Imagine you are hanging around on the street and everyone you pass by has a secret music artist they like to hear. Today is Manuel Seatra’s turn. He is a director and programmer for Produções Incêndio (a portuguese event promoter based in Lisbon), actor on O Joelho Teatrical Group and half-part of the poetic-performative duo Poesia de Bolso amongst António Reis, on keyboards. In this Indie Sapiens, Manuel talks about Lourenço Crespo’s album, Nove Canções.
Lourenço Crespo – Nove Canções
The summer aura left by this album, launched on april 11th the last year, was the decisive element for choosing this one to write about. I’ve been following Cafetra Records closely almost since its foundation. Off the top of my head, I was a 13 year-old kid in Évora – a city deep inside Portuguese landscapes of Alentejo – watching Lisbon through a funnel (such distance shortened by the Internet) and this record might be one of their gems that have spinned the most in my turntable.
The popular neighborhood dances, the smell of churros of the Popular Fair of Lisbon, the sun over Ribeira das Naus with a couple of beers – these are the 3 things I immediately recall when I think about the album I’m writing about. My summer of 2016 was full of metro trips no longer than an instant, when compared to the time in which I consumed Nove Canções on repeat.
By this time, a lot has been said about this Portuguese singer-songwriter and his work – the oneiric essence, the vision of Alvalade (portuguese neighbourhood) and “Playing Cafes” (in portuguese: Brincar aos Cafés, song), playing semantic-visual games, half cinematographic, that are withheld in our ears and eyes. It’s hard for me to imagine the 2nd semester of 2016 without picturing clear moments of me addicting friends on “That Woman” (Essa Mulher).

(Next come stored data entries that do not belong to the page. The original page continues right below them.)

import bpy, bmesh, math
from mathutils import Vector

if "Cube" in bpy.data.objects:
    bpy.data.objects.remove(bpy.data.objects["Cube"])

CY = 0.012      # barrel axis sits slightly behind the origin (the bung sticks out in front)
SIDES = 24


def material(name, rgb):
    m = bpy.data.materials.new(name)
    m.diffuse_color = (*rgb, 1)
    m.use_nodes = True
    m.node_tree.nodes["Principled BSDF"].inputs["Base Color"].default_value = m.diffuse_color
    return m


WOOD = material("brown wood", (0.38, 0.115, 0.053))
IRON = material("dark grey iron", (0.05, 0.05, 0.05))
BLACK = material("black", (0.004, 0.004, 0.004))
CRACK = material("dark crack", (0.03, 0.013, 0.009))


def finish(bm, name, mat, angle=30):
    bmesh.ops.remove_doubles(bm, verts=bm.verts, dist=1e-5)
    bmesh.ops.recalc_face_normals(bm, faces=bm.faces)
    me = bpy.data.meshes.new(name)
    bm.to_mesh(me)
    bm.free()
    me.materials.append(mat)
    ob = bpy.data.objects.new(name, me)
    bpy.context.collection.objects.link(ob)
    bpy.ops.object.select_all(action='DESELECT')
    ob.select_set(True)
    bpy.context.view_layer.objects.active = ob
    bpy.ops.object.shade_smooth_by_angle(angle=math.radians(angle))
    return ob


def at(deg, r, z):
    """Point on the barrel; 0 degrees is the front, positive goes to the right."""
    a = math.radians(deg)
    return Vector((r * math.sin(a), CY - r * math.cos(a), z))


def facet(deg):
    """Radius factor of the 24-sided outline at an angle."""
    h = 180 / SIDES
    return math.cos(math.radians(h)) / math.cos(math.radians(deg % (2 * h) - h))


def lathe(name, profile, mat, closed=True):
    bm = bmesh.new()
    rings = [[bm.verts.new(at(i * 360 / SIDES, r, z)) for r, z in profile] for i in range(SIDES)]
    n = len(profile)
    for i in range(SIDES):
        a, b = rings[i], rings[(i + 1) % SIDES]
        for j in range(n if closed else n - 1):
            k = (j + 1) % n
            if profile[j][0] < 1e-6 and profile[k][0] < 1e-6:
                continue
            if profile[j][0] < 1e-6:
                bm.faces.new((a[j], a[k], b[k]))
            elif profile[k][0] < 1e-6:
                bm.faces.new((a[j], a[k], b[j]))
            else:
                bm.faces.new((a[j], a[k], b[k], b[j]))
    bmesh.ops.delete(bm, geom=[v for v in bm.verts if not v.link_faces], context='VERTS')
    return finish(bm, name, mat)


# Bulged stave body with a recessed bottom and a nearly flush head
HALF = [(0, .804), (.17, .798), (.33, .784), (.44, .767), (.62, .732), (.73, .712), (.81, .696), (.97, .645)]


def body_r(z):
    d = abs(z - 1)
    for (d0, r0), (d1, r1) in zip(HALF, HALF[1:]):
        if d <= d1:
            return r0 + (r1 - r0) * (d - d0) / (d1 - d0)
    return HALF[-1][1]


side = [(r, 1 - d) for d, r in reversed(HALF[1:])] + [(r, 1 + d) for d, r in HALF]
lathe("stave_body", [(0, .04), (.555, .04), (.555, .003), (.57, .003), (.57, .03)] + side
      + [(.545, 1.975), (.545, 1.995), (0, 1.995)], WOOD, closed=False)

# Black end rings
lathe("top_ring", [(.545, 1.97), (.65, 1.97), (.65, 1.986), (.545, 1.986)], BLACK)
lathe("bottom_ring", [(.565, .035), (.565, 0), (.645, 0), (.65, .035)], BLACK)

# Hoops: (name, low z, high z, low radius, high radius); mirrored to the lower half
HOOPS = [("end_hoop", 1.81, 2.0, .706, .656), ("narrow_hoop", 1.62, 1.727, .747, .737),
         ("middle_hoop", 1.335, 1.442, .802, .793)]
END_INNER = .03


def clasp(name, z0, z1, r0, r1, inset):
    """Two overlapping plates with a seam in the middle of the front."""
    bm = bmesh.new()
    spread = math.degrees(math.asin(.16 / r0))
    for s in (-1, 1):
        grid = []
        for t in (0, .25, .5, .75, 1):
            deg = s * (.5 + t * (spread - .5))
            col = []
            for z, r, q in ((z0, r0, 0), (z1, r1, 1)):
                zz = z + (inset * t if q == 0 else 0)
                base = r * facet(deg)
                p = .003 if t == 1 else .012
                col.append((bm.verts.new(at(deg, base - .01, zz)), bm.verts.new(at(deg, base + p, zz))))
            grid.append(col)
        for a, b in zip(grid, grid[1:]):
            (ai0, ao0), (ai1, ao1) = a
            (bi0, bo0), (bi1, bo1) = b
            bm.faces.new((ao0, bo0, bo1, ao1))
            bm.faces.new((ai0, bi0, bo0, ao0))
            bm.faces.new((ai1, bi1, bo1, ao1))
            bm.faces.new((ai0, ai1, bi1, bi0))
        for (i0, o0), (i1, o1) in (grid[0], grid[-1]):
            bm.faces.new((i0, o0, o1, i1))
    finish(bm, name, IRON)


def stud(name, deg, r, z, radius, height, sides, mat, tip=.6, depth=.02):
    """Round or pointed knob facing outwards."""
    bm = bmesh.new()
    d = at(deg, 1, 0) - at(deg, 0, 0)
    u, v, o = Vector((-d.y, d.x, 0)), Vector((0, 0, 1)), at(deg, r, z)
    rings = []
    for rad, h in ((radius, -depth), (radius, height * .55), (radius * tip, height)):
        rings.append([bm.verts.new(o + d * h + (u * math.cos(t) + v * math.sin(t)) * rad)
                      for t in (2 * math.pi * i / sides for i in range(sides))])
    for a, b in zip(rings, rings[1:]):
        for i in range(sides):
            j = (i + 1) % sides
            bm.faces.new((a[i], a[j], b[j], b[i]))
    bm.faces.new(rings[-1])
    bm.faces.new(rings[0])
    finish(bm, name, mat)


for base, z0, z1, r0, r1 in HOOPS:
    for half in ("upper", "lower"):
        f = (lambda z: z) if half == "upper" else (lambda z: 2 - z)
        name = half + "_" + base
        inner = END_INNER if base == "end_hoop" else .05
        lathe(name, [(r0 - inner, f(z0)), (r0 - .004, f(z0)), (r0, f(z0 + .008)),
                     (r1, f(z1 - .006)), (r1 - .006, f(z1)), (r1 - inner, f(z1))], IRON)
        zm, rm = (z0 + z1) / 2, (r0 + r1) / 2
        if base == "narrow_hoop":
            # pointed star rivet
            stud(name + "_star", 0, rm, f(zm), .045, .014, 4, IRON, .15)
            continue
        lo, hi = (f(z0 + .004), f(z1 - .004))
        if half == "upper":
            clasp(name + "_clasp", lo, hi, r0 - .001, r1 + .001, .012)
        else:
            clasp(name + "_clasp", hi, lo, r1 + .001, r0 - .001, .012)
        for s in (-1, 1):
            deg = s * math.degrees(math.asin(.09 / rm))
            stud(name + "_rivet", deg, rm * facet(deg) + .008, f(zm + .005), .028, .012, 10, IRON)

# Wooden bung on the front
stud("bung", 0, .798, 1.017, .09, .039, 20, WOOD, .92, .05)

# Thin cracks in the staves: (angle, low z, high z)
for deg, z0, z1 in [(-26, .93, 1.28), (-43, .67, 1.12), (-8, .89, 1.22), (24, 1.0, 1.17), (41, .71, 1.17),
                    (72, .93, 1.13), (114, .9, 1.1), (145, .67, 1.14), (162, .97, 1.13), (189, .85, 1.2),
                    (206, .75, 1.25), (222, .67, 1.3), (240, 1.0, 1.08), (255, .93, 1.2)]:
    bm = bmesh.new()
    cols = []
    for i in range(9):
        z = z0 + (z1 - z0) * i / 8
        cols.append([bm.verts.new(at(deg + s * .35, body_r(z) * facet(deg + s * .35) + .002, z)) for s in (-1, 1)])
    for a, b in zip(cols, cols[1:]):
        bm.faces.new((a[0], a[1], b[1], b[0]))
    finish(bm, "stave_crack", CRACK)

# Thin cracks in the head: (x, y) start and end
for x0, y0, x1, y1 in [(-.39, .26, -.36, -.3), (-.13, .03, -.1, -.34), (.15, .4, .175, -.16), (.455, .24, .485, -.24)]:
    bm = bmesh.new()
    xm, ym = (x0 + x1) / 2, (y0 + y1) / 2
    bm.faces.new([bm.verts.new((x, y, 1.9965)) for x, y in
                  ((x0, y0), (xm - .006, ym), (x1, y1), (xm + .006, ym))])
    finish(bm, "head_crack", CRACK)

The popular arrangements conjugate the urban confusion while hugging the typical (like the lyrics on Essa Mulher). The more prominent rarity is having an acapella neighborhood (Alvalade) always with the presence of the mundane, creating a nice shade to the Summer while going up and down Avenida de Roma. Beside this dual scenario, there’s an ironic facet of self-criticism that naturally comes up for someone who “be just me/ the hardest is to be who I am” (Trad. from the lyrics of Penantes, the closing theme: “ser só eu/ o mais difícil é ser quem sou”) and at the same time could be “Kanye West if I wanted” (Also from Penantes: “quisesse era o Kanye West”). Thankfully we have Lourenço Crespo just being himself!
What I have for me to keep is that it was more than a summer love or some junky phase of “playing-it-over-and-over-again”. Nowadays I still visit this album longing for new works from the precursor of the best unparalleled Lisbon’s musical panorama (always plural on his influences, as one can notice in Iguanas, a side-project, probably sited on the antipodes of the most popular influences for his self-named project songs, as Lourenço Crespo).
Hear the whole album and keep tuned by following Lourenço Crespo’s Bandcamp on the link bellow: